Alghazo has faced her share of challenges and successes on her path to a degree. When she encounters an obstacle, she calls her father and brother-in-law. “Whenever I call, my brother-in-law gives me the right advice,” she said. It was difficult for her to start again after so long, and she had to start with basic mathematics her freshman year. Now she’s minoring in math.

On the other hand, Alghazo was surprised at some of the benefits of attending Texas A&M.

“I have a lot of new friends I never thought I would make,” said Alghazo, whose favorite activity outside of the classroom is playing volleyball with the American Nuclear Society. “I realized diversity is celebrated at Texas A&M. The kids are very respectful to me. They're from all parts of the country and world. You build relationships that are not usual when you come to college. That’s the memory I will take with me.”

Alghazo received the Marna G. Kissmann ‘90 Scholarship in October, and Marna Stepan, her academic advisor, was the donor for it. It was a welcome form of support for Alghazo and a form of encouragement to move forward with her journey. “When I first heard that my advisor was my scholarship donor I immediately ran to her office,” said Alghazo. “I had to tell her thank you!”

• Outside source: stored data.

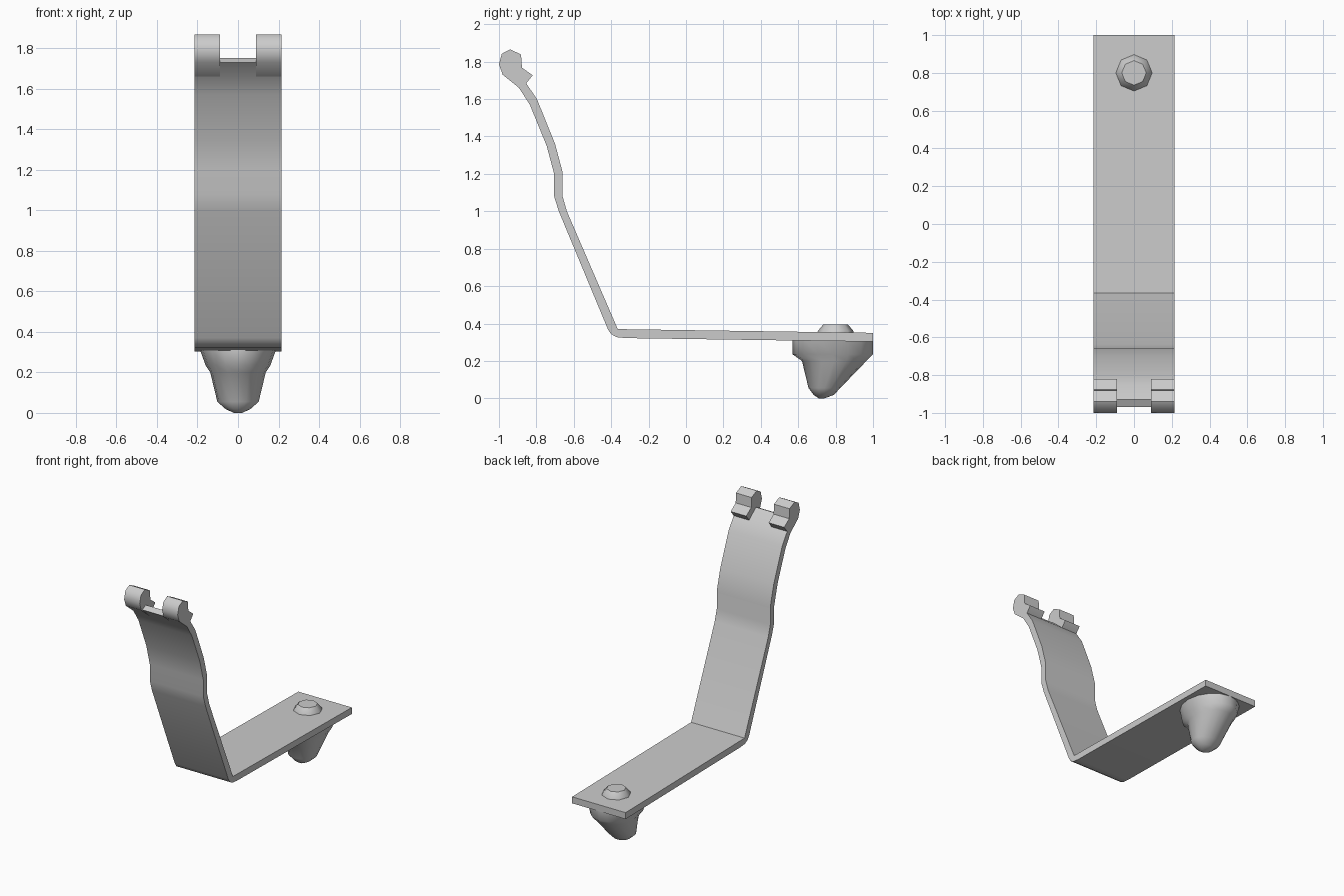
import bpy, bmesh, math

if "Cube" in bpy.data.objects:
    bpy.data.objects.remove(bpy.data.objects["Cube"])

W = 0.215  # half width of the strip


def finish(name, bm, angle):
    bmesh.ops.recalc_face_normals(bm, faces=bm.faces)
    me = bpy.data.meshes.new(name)
    bm.to_mesh(me)
    bm.free()
    ob = bpy.data.objects.new(name, me)
    bpy.context.collection.objects.link(ob)
    bpy.ops.object.select_all(action='DESELECT')
    ob.select_set(True)
    bpy.context.view_layer.objects.active = ob
    bpy.ops.object.shade_smooth_by_angle(angle=math.radians(angle))
    return ob


def extrude_profile(name, pts, x0, x1, angle=35):
    """Extrude a closed (y, z) outline along x."""
    bm = bmesh.new()
    a = [bm.verts.new((x0, y, z)) for y, z in pts]
    b = [bm.verts.new((x1, y, z)) for y, z in pts]
    bm.faces.new(a)
    bm.faces.new(b[::-1])
    for i in range(len(pts)):
        j = (i + 1) % len(pts)
        bm.faces.new((a[i], a[j], b[j], b[i]))
    return finish(name, bm, angle)


def loft(name, rings, sides, angle):
    """Stack elliptical rings given as (z, y_min, y_max, half_x)."""
    bm = bmesh.new()
    loops = []
    for z, y0, y1, rx in rings:
        cy, ry = (y0 + y1) / 2, (y1 - y0) / 2
        loops.append([bm.verts.new((rx * math.cos(t), cy + ry * math.sin(t), z))
                      for t in (2 * math.pi * k / sides for k in range(sides))])
    for a, b in zip(loops, loops[1:]):
        for i in range(sides):
            j = (i + 1) % sides
            bm.faces.new((a[i], a[j], b[j], b[i]))
    bm.faces.new(loops[0])
    bm.faces.new(loops[-1])
    return finish(name, bm, angle)


# Bent strip: outer side, then inner side back down
outer = [(1, 0.303), (-0.32, 0.322), (-0.37, 0.327), (-0.40, 0.343), (-0.418, 0.37),
         (-0.68, 1.0), (-0.705, 1.08), (-0.705, 1.2), (-0.745, 1.35),
         (-0.835, 1.57), (-0.893, 1.66), (-0.97, 1.73)]
inner = [(-0.93, 1.75), (-0.855, 1.685), (-0.797, 1.6), (-0.70, 1.36), (-0.66, 1.21),
         (-0.66, 1.08), (-0.637, 1.0), (-0.365, 0.37), (1, 0.35)]
extrude_profile("bent_strip", outer + inner, -W, W)

# Pair of hooked tips
hook = [(-0.893, 1.66), (-0.98, 1.73), (-1.0, 1.785), (-0.985, 1.842), (-0.94, 1.866),
        (-0.882, 1.838), (-0.877, 1.768), (-0.82, 1.727), (-0.855, 1.683)]
for side, x0, x1 in (("left", -W, -0.09), ("right", 0.09, W)):
    extrude_profile("hook_" + side, hook, x0, x1, 50)

# Tapered foot under the free end
loft("foot", [(0.31, 0.57, 1.0, 0.187), (0.235, 0.57, 1.0, 0.16), (0.20, 0.62, 0.965, 0.137),
              (0.055, 0.655, 0.825, 0.102), (0.018, 0.683, 0.79, 0.06),
              (0.0, 0.71, 0.74, 0.02)], 16, 60)

# Rivet head on top
loft("rivet", [(0.335, 0.7, 0.9, 0.1), (0.36, 0.705, 0.895, 0.095),
               (0.396, 0.735, 0.865, 0.065)], 8, 40)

Be kind and give back

Marna Stepan '90, undergraduate advisor and scholarship donor. | Image: Savanna Hoover

Stepan graduated with her bachelor’s degree in sociology and started her career at Texas A&M in the financial aid office. “I saw how a scholarship could be customized to fit donors’ specifications,” said Stepan. “A donor can choose to support students in a certain organization or from a certain county.”

In 2009, after living all over the world, Stepan came back to College Station and began her new career as the nuclear engineering undergraduate advisor. In 2012 she endowed her scholarship. “I’ve always felt it’s important to give back to society,” she said.

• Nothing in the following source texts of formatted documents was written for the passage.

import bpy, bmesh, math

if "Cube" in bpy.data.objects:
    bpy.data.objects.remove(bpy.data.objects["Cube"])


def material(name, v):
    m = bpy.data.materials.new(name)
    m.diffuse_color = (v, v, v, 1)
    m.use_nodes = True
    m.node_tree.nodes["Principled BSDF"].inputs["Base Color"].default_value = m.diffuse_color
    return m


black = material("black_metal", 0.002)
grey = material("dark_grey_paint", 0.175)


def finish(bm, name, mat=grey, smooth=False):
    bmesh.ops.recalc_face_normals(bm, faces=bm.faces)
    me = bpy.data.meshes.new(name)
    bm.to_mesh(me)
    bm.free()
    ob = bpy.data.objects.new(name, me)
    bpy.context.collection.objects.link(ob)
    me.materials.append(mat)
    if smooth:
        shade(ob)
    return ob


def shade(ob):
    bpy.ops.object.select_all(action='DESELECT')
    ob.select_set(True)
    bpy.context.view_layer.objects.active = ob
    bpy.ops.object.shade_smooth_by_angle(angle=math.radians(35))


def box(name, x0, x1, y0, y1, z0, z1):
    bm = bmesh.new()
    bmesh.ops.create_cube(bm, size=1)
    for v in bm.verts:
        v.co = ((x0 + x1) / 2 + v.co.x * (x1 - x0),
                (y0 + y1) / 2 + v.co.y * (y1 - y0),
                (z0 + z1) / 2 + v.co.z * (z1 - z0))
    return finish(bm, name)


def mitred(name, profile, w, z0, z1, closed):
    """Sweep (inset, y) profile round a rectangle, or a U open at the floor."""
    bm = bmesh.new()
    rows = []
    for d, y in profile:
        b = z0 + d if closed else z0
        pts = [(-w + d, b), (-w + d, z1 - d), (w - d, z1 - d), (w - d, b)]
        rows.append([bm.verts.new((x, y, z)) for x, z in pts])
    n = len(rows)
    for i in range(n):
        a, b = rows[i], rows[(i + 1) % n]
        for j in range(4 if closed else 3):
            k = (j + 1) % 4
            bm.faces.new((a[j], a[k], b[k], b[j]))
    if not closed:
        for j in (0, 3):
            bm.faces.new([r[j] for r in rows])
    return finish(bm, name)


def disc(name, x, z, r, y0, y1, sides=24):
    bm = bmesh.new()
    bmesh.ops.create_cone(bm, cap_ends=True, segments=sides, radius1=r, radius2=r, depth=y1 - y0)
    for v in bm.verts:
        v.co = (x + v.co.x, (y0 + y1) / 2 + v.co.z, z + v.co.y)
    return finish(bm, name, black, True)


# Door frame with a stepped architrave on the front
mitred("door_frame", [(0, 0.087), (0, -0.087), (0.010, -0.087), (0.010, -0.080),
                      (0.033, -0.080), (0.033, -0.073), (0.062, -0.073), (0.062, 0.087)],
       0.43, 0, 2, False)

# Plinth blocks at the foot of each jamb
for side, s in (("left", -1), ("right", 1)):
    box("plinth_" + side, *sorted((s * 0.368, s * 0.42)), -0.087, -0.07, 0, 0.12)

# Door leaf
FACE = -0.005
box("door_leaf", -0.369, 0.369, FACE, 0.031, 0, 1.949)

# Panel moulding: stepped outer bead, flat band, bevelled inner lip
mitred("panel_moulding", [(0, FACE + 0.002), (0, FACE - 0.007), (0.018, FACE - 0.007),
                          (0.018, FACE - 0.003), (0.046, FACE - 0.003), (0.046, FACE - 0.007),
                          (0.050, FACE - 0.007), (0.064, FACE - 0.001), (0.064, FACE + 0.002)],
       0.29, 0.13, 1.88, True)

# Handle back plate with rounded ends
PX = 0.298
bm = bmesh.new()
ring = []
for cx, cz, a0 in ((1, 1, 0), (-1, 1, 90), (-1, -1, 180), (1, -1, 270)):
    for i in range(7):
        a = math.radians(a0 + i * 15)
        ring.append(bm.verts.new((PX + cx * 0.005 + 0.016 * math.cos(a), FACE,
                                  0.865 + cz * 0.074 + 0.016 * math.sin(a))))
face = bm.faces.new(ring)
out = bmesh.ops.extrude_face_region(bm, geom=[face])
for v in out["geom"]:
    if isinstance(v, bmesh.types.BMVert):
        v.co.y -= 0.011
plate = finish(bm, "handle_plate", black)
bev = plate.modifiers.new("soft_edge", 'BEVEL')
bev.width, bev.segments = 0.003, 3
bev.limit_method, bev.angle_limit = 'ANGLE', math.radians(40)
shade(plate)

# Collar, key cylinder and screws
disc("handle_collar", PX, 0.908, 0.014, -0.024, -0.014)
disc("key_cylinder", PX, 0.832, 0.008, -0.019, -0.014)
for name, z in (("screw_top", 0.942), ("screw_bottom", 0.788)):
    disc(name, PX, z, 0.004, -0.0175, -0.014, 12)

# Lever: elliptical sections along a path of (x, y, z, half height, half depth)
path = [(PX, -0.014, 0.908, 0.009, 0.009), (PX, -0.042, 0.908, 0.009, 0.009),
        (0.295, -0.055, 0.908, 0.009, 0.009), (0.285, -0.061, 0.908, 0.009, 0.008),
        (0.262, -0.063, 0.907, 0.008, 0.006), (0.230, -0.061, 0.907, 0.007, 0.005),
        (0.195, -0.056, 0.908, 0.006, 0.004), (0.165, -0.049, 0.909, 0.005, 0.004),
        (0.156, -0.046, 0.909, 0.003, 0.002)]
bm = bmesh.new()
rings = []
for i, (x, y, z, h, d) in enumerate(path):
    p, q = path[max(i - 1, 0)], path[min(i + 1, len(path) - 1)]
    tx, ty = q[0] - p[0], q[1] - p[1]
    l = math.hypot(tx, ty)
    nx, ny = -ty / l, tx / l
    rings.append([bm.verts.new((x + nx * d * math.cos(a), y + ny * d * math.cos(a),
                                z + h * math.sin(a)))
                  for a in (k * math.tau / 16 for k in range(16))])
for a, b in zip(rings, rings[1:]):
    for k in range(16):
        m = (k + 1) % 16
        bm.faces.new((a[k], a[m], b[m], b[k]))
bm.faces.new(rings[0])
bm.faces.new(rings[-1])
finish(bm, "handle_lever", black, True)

“Endowing a scholarship pays for itself,” said Stepan. “Someone could give $1,000 every year, then after 25 years your $25,000 is gone. Endowing builds interest.” The Marna G. Kissman scholarship will continue to support students in perpetuity.

She wanted to support students who were good students but may not have a 4.0. To make her scholarship extra impactful she also specified that her recipient should have undergone significant hardships and have a financial need. “Scholarships fund students,” she said. “Students are our future.”

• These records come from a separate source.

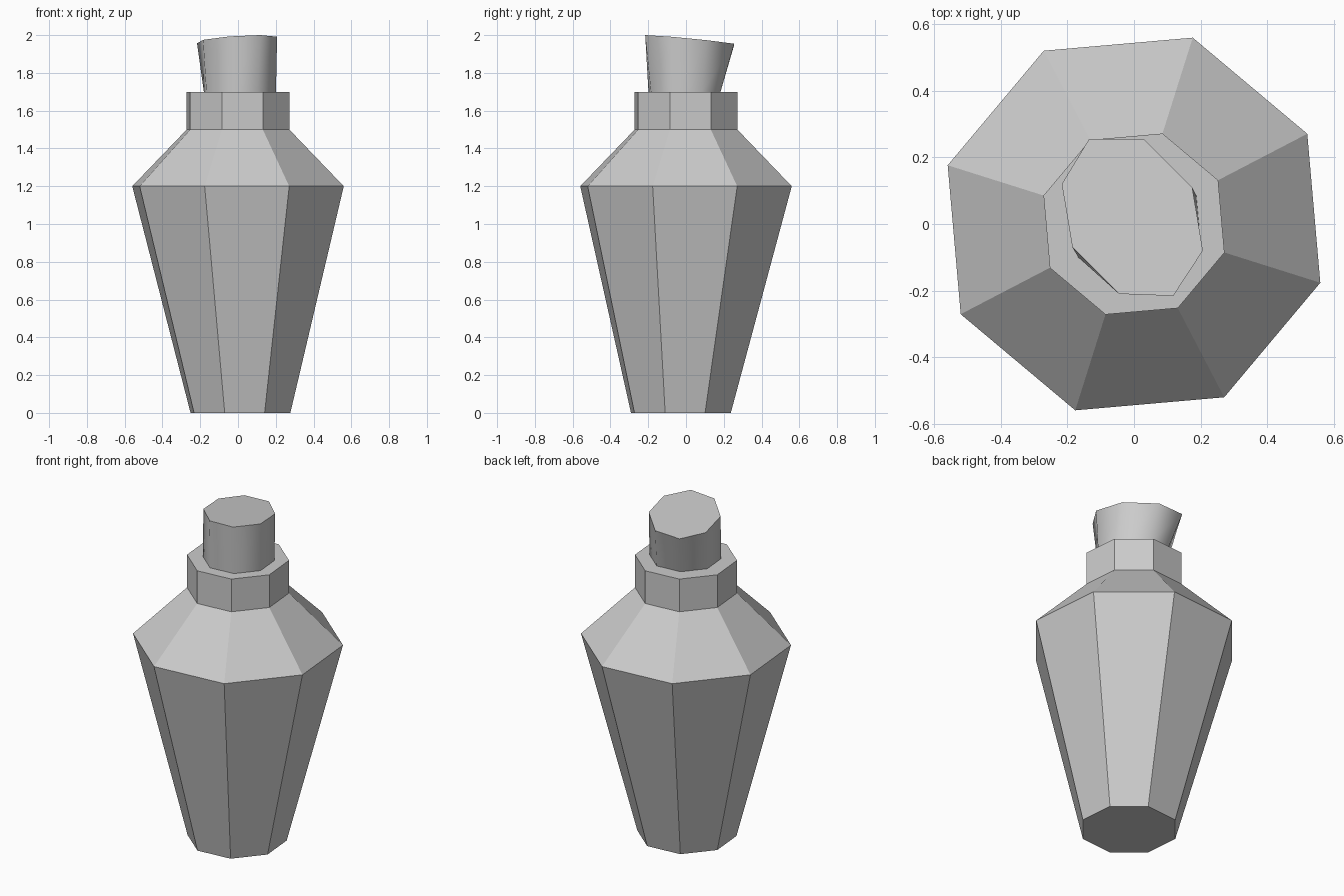
import bpy, math

if "Cube" in bpy.data.objects:
    bpy.data.objects.remove(bpy.data.objects["Cube"])

SIDES = 8
PHASE = math.radians(27.5)


def octagon(r, z, cx=0.0, cy=0.0):
    return [(cx + r * math.cos(PHASE + i * math.tau / SIDES),
             cy + r * math.sin(PHASE + i * math.tau / SIDES), z) for i in range(SIDES)]


def loft(name, rings, smooth_sides=False):
    verts = [v for ring in rings for v in ring]
    faces = [tuple(reversed(range(SIDES)))]
    for k in range(len(rings) - 1):
        a, b = k * SIDES, (k + 1) * SIDES
        for i in range(SIDES):
            j = (i + 1) % SIDES
            faces.append((a + i, a + j, b + j, b + i))
    faces.append(tuple(range(len(verts) - SIDES, len(verts))))
    mesh = bpy.data.meshes.new(name)
    mesh.from_pydata(verts, [], faces)
    for p in mesh.polygons:
        p.use_smooth = smooth_sides and len(p.vertices) == 4
    mesh.update()
    obj = bpy.data.objects.new(name, mesh)
    bpy.context.collection.objects.link(obj)
    return obj


# Bottle: slightly offset foot, wide shoulder, straight neck
loft("bottle", [octagon(0.277, 0, 0.013, -0.027), octagon(0.587, 1.2),
                octagon(0.285, 1.5), octagon(0.285, 1.7)])

# Stopper: regular foot, skewed oval top cut by a tilted plane
top = [(0.175, 0.11), (0.03, 0.255), (-0.135, 0.255), (-0.217, 0.12),
       (-0.185, -0.07), (-0.045, -0.21), (0.118, -0.216), (0.207, -0.08)]
tilted = [(x, y, 1.976 + 0.04 * x - 0.09 * y) for x, y in top]
loft("stopper", [octagon(0.2, 1.7, 0.01, -0.008), tilted], smooth_sides=True)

Stepan enjoys working in the Department of Nuclear Engineering, which she describes as supportive and close-knit. She also appreciates the discipline of nuclear engineering, seeing nuclear energy as the energy of the future. “Marie Curie’s biography was one of my favorites growing up,” said Stepan. “I had no idea how it would later connect to my life.”

Stepan is leading by example by endowing a scholarship and having a direct relationship as an advisor with her students. She hopes her recipients will be inspired to follow in her footsteps, which Alghazo has plans to do as she hopes to one day create her own scholarship. “The best part of my job is interacting with students on a daily basis,” she said. “I enjoy seeing them progress throughout their academic career.” Her previous recipients are working in health physics and attending graduate school both in the U.S. and in the U.K.

Stepan’s advice for students? “Work on your time management, ask for help when you need it and talk to your advisor,” she said. “But most importantly: Be kind and give back.”

How to give

If you are interested in creating an engineering scholarship, please contact Patrick Wilson, Assistant Director of Development at 979-204-8556 or